Pictures paired with source code
++++++++++++++++++++

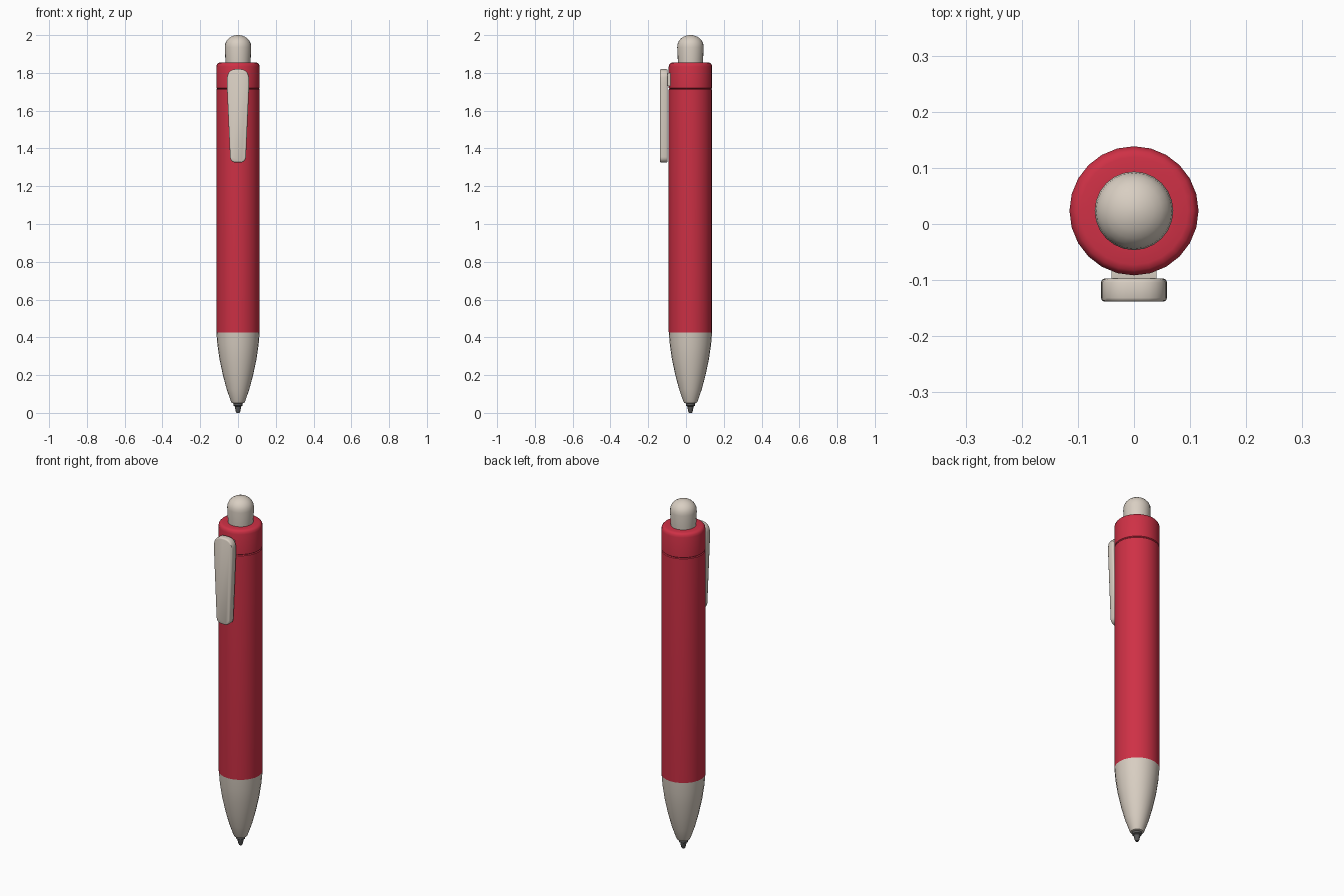
import bpy, bmesh, math
from mathutils import Vector

if "Cube" in bpy.data.objects:
    bpy.data.objects.remove(bpy.data.objects["Cube"])

AXIS_Y = 0.0235   # pen axis sits behind the centre, the clip balances it
SIDES = 24


def material(name, rgb):
    m = bpy.data.materials.new(name)
    m.diffuse_color = (*rgb, 1)
    m.use_nodes = True
    m.node_tree.nodes["Principled BSDF"].inputs["Base Color"].default_value = m.diffuse_color
    return m


RED = material("red plastic", (0.62, 0.03, 0.06))
CREAM = material("cream plastic", (0.69, 0.62, 0.54))
GREY = material("dark metal", (0.10, 0.10, 0.10))


def finish(name, bm, mat, angle=40):
    bmesh.ops.recalc_face_normals(bm, faces=bm.faces)
    mesh = bpy.data.meshes.new(name)
    bm.to_mesh(mesh)
    bm.free()
    mesh.materials.append(mat)
    ob = bpy.data.objects.new(name, mesh)
    bpy.context.collection.objects.link(ob)
    bpy.ops.object.select_all(action='DESELECT')
    ob.select_set(True)
    bpy.context.view_layer.objects.active = ob
    bpy.ops.object.shade_smooth_by_angle(angle=math.radians(angle))
    return ob


def lathe(name, profile, mat, sides=SIDES):
    """Closed solid of revolution from (radius, z) points."""
    bm = bmesh.new()
    rings = []
    for r, z in profile:
        rings.append([bm.verts.new((r * math.cos(2 * math.pi * i / sides),
                                    AXIS_Y + r * math.sin(2 * math.pi * i / sides), z))
                      for i in range(sides)])
    for a, b in zip(rings, rings[1:]):
        for i in range(sides):
            j = (i + 1) % sides
            bm.faces.new((a[i], a[j], b[j], b[i]))
    bm.faces.new(rings[0])
    bm.faces.new(rings[-1])
    return finish(name, bm, mat)


def slab(name, outline, y0, y1, mat, bevel):
    """Plate with an (x, z) outline, thick along y, with rounded rims."""
    bm = bmesh.new()
    face = bm.faces.new([bm.verts.new((x, y0, z)) for x, z in outline])
    new = bmesh.ops.extrude_face_region(bm, geom=[face])["geom"]
    moved = [v for v in new if isinstance(v, bmesh.types.BMVert)]
    bmesh.ops.translate(bm, verts=moved, vec=Vector((0, y1 - y0, 0)))
    rims = [e for e in bm.edges if abs(e.verts[0].co.y - e.verts[1].co.y) < 1e-5]
    bmesh.ops.bevel(bm, geom=rims, offset=bevel, segments=2, profile=0.5, affect='EDGES')
    return finish(name, bm, mat, 45)


def corner(cx, cz, r, start, steps=5):
    return [(cx + r * math.cos(start + math.pi / 2 * i / steps),
             cz + r * math.sin(start + math.pi / 2 * i / steps)) for i in range(steps + 1)]


# Writing point and tapered nose
lathe("ink_tip", [(0.008, 0), (0.012, 0.008), (0.017, 0.034), (0.024, 0.038), (0.025, 0.07)],
      GREY, 16)
lathe("nose_cone", [(0.024, 0.05), (0.033, 0.053), (0.038, 0.062), (0.060, 0.125), (0.080, 0.20),
                    (0.098, 0.285), (0.109, 0.36), (0.1145, 0.425)], CREAM)

# Barrel and cap, meeting at a fine groove
lathe("barrel", [(0.1145, 0.425), (0.115, 0.43), (0.115, 1.711), (0.111, 1.715)], RED)
lathe("cap", [(0.111, 1.715), (0.115, 1.719), (0.115, 1.833), (0.112, 1.845), (0.106, 1.852),
              (0.096, 1.855), (0.064, 1.855)], RED)

# Push button with a domed top
dome = [(0.07 * math.cos(t), 1.936 + 0.064 * math.sin(t) ** 0.9)
        for t in (math.radians(a) for a in (0, 15, 30, 45, 60, 74, 85))]
dome[-1] = (0.006, 2.0)
lathe("push_button", [(0.066, 1.845), (0.067, 1.87)] + dome, CREAM)

# Pocket clip, wider at the top, and the bridge that holds it
half = corner(0.013, 1.775, 0.045, 0)[::-1]
half = [(0.0, 1.82)] + half + [(0.059, 1.74)] + \
    corner(0.012, 1.355, 0.030, -math.pi / 2)[::-1] + [(0.0, 1.325)]
outline = half + [(-x, z) for x, z in half[-2:0:-1]]
slab("clip", outline, -0.1385, -0.097, CREAM, 0.007)
slab("clip_bridge", [(-0.04, 1.73), (0.04, 1.73), (0.04, 1.80), (-0.04, 1.80)],
     -0.105, -0.07, CREAM, 0.003)
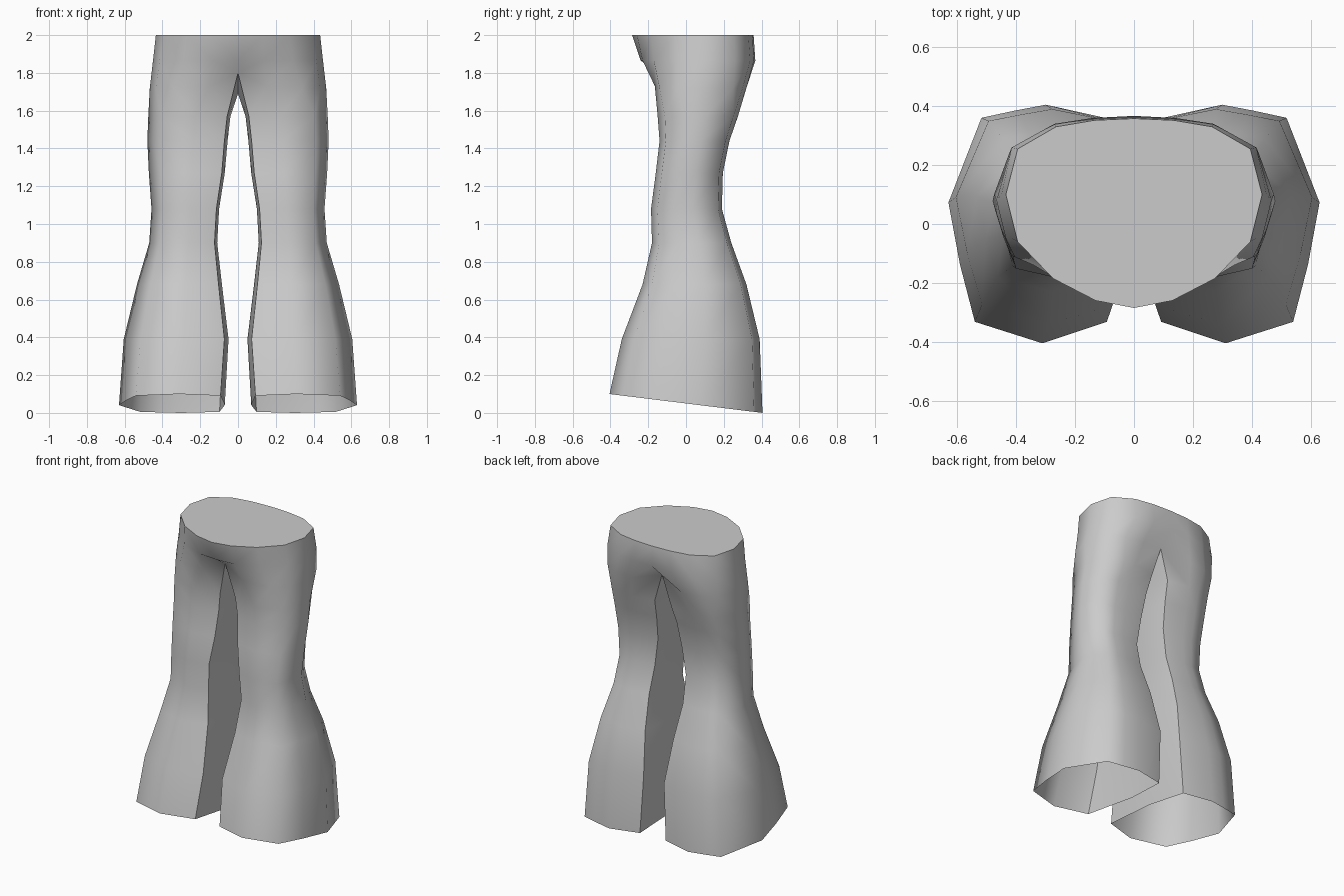
import bpy, bmesh, math

if "Cube" in bpy.data.objects:
    bpy.data.objects.remove(bpy.data.objects["Cube"])

# Leg cross-section as fractions of width and depth:
# inner front, front, outer front, side front, outer, outer back, back side, back, inner back, inner
SECTION = [(.04, .09), (.43, 0), (.84, .09), (.93, .33), (1, .59),
           (.80, .945), (.6, .975), (.41, 1), (.05, .945), (0, .58)]

# z, inner x, outer x, front y, back y
LEG = [(0.00, .07, .63, -.405, .405),
       (0.39, .05, .605, -.34, .39),
       (0.68, .085, .535, -.23, .32),
       (0.90, .11, .47, -.18, .24),
       (1.08, .10, .458, -.185, .19),
       (1.27, .07, .472, -.16, .195),
       (1.44, .055, .48, -.14, .23),
       (1.57, .04, .475, -.15, .275)]

# Crotch ring, then the open half rings of the hips (front centre to back centre)
CROTCH = [(0, -.14, 1.80), (.15, -.165, 1.73), (.34, -.14, 1.72), (.435, -.05, 1.72),
          (.467, .08, 1.72), (.42, .25, 1.72), (.32, .30, 1.72), (.19, .32, 1.72),
          (0, .26, 1.77), (0, .06, 1.69)]
HIPS = [(0, -.24), (.13, -.23), (.29, -.17), (.415, -.05), (.45, .10),
        (.415, .26), (.27, .34), (.14, .36), (0, .367)]
WAIST = [(0, -.285), (.13, -.26), (.275, -.185), (.395, -.06), (.435, .10),
         (.395, .255), (.265, .33), (.135, .352), (0, .358)]


def leg_ring(z, xi, xo, yf, yb):
    tilt = .1 if z == 0 else 0          # hem rises towards the front
    return [(xi + (xo - xi) * u, yf + (yb - yf) * v, z + tilt * (1 - v))
            for u, v in SECTION]


rings = [leg_ring(*r) for r in LEG] + [CROTCH]
rings += [[(x, y, 1.865) for x, y in HIPS], [(x, y, 2.0) for x, y in WAIST]]

bm = bmesh.new()
loops = [[bm.verts.new(p) for p in ring] for ring in rings]

# Skin between rings: closed around the leg, open at the centre line of the hips
for a, b in zip(loops, loops[1:]):
    closed = len(b) == 10
    for i in range(10 if closed else 8):
        j = (i + 1) % 10
        bm.faces.new((a[i], a[j], b[j], b[i]))

# Flat lid at the waist
bm.faces.new(loops[-1])

# Mirror the other half and weld the centre line
geom = bm.verts[:] + bm.edges[:] + bm.faces[:]
bmesh.ops.mirror(bm, geom=geom, axis='X', merge_dist=.0005)
bmesh.ops.remove_doubles(bm, verts=bm.verts[:], dist=.0005)
bmesh.ops.recalc_face_normals(bm, faces=bm.faces[:])

mesh = bpy.data.meshes.new("flared_trousers")
bm.to_mesh(mesh)
bm.free()
trousers = bpy.data.objects.new("flared_trousers", mesh)
bpy.context.collection.objects.link(trousers)

bpy.context.view_layer.objects.active = trousers
trousers.select_set(True)
bpy.ops.object.shade_smooth_by_angle(angle=math.radians(60))
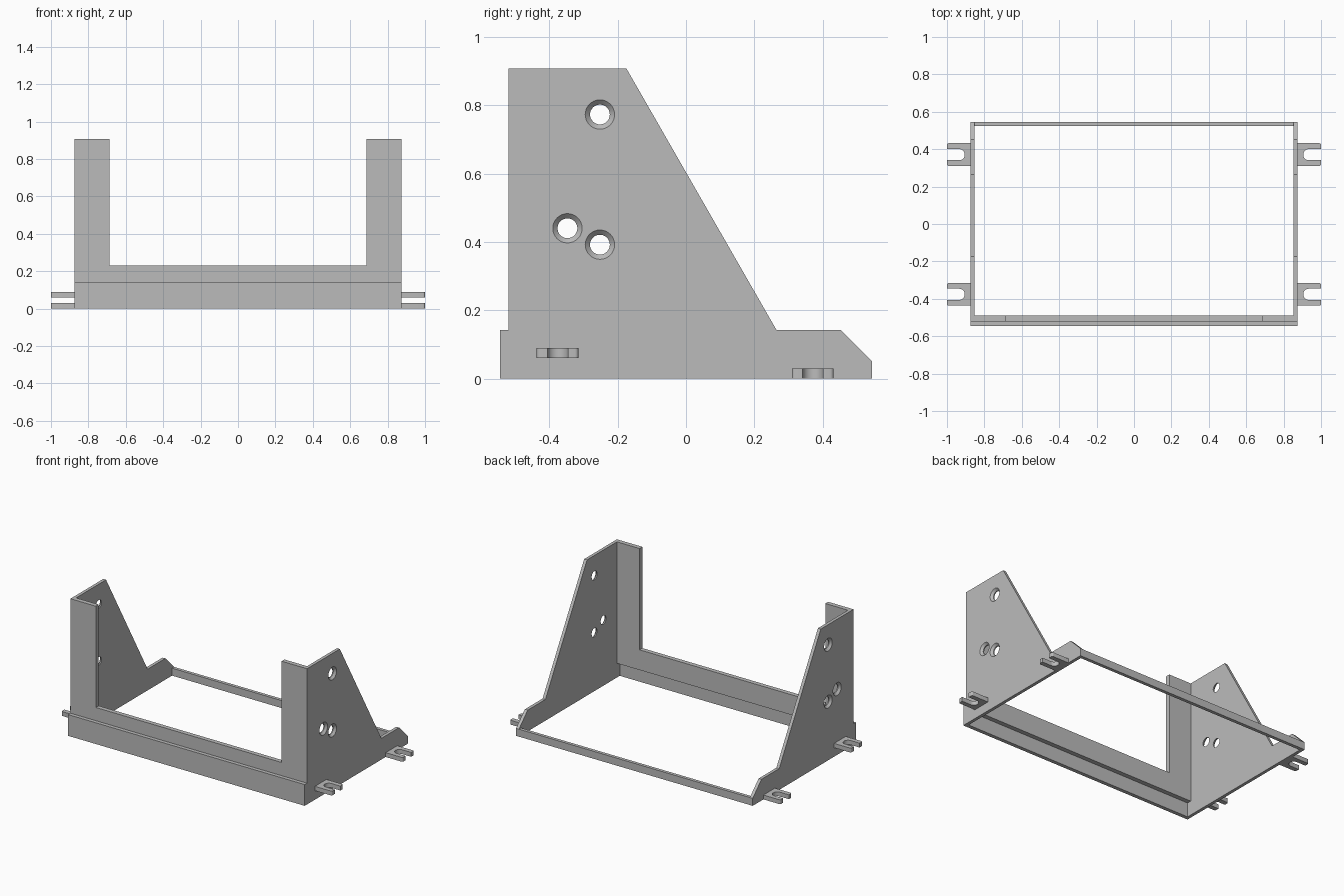
import bpy, bmesh, math
from mathutils import Matrix

if "Cube" in bpy.data.objects:
    bpy.data.objects.remove(bpy.data.objects["Cube"])

grey = bpy.data.materials.new("plain grey")
grey.use_nodes = True
COLOUR = (0.5, 0.5, 0.5, 1)
grey.diffuse_color = COLOUR
grey.node_tree.nodes["Principled BSDF"].inputs["Base Color"].default_value = COLOUR

OUTER, INNER = 0.875, 0.854      # side plate faces
FRONT, STEP, BACK = -0.545, -0.52, 0.545
LEDGE, TOP = 0.142, 0.907
AXES = {"x": lambda a, b, d: (d, a, b),
        "y": lambda a, b, d: (a, d, b),
        "z": lambda a, b, d: (a, b, d)}


def finish(name, bm):
    bmesh.ops.recalc_face_normals(bm, faces=bm.faces)
    mesh = bpy.data.meshes.new(name)
    bm.to_mesh(mesh)
    bm.free()
    mesh.materials.append(grey)
    obj = bpy.data.objects.new(name, mesh)
    bpy.context.collection.objects.link(obj)
    return obj


def prism(name, outline, axis, start, end):
    """Extrude a flat outline along one axis."""
    bm = bmesh.new()
    place = AXES[axis]
    low, high = ([bm.verts.new(place(a, b, d)) for a, b in outline] for d in (start, end))
    bm.faces.new(low)
    bm.faces.new(high)
    n = len(outline)
    for i in range(n):
        j = (i + 1) % n
        bm.faces.new((low[i], low[j], high[j], high[i]))
    return finish(name, bm)


def arc(cx, cy, r, start, end, steps):
    angles = [math.radians(start + (end - start) * i / steps) for i in range(steps + 1)]
    return [(cx + r * math.cos(t), cy + r * math.sin(t)) for t in angles]


def smooth(obj):
    bpy.ops.object.select_all(action="DESELECT")
    obj.select_set(True)
    bpy.context.view_layer.objects.active = obj
    bpy.ops.object.shade_smooth_by_angle(angle=math.radians(25))


def hole_cutter(side):
    """Countersunk holes, wide on the outer face."""
    bm = bmesh.new()
    for y, z in ((-0.252, 0.773), (-0.347, 0.44), (-0.252, 0.392)):
        rings = []
        for x, r in ((0.8, 0.029), (0.861, 0.029), (OUTER, 0.043), (0.9, 0.043)):
            rings.append([bm.verts.new((side * x, a, b)) for a, b in arc(y, z, r, 0, 360, 32)[:-1]])
        for a, b in zip(rings, rings[1:]):
            for i in range(32):
                j = (i + 1) % 32
                bm.faces.new((a[i], a[j], b[j], b[i]))
        bm.faces.new(rings[0])
        bm.faces.new(rings[-1])
    return finish("hole_cutter", bm)


def tab_outline(side, y):
    """Mounting tab with a round-ended slot open to the outside."""
    half, slot, tip, c = 0.061, 0.03, 1.0, 0.01
    pts = [(OUTER - 0.01, -half)]
    pts += arc(tip - c, -half + c, c, -90, 0, 4)
    pts += [(tip, -slot)]
    pts += arc(0.935, 0, slot, 270, 90, 16)
    pts += [(tip, slot)]
    pts += arc(tip - c, half - c, c, 0, 90, 4)
    pts += [(OUTER - 0.01, half)]
    return [(side * a, y + b) for a, b in pts]


# Side plates and mounting tabs
profile = [(FRONT, 0), (BACK, 0), (BACK, 0.05), (0.453, LEDGE), (0.265, LEDGE),
           (-0.174, TOP), (STEP, TOP), (STEP, LEDGE), (FRONT, LEDGE)]
for side, label in ((1, "left"), (-1, "right")):
    plate = prism(label + "_side_plate", profile, "x", side * INNER, side * OUTER)
    cutter = hole_cutter(side)
    cut = plate.modifiers.new("holes", "BOOLEAN")
    cut.operation, cut.solver, cut.object = "DIFFERENCE", "EXACT", cutter
    bpy.context.view_layer.objects.active = plate
    bpy.ops.object.modifier_apply(modifier=cut.name)
    bpy.data.objects.remove(cutter)
    smooth(plate)
    for place, y, z in (("front", -0.376, 0.06), ("rear", 0.371, 0.0)):
        smooth(prism(f"{label}_{place}_tab", tab_outline(side, y), "z", z, z + 0.029))

# Lower front wall
prism("front_lower_wall", [(-INNER, 0), (INNER, 0), (INNER, LEDGE), (-INNER, LEDGE)],
      "y", FRONT, STEP)

# Upper front frame: a wide U set behind the lower wall
half_gap, sill, base = 0.687, 0.23, 0.095
prism("front_upper_frame",
      [(-INNER, base), (INNER, base), (INNER, TOP), (half_gap, TOP), (half_gap, sill),
       (-half_gap, sill), (-half_gap, TOP), (-INNER, TOP)],
      "y", STEP, -0.49)

# Low rear bar
prism("rear_bar", [(-INNER, 0), (INNER, 0), (INNER, 0.05), (-INNER, 0.05)],
      "y", 0.523, BACK)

++++++++++++++++++++

» **Assigned task**: Above are the entries; copy every line among them that contains the word "verts".

» **Completed task**:
        rings.append([bm.verts.new((r * math.cos(2 * math.pi * i / sides),
    face = bm.faces.new([bm.verts.new((x, y0, z)) for x, z in outline])
    bmesh.ops.translate(bm, verts=moved, vec=Vector((0, y1 - y0, 0)))
    rims = [e for e in bm.edges if abs(e.verts[0].co.y - e.verts[1].co.y) < 1e-5]
loops = [[bm.verts.new(p) for p in ring] for ring in rings]
geom = bm.verts[:] + bm.edges[:] + bm.faces[:]
bmesh.ops.remove_doubles(bm, verts=bm.verts[:], dist=.0005)
    low, high = ([bm.verts.new(place(a, b, d)) for a, b in outline] for d in (start, end))
            rings.append([bm.verts.new((side * x, a, b)) for a, b in arc(y, z, r, 0, 360, 32)[:-1]])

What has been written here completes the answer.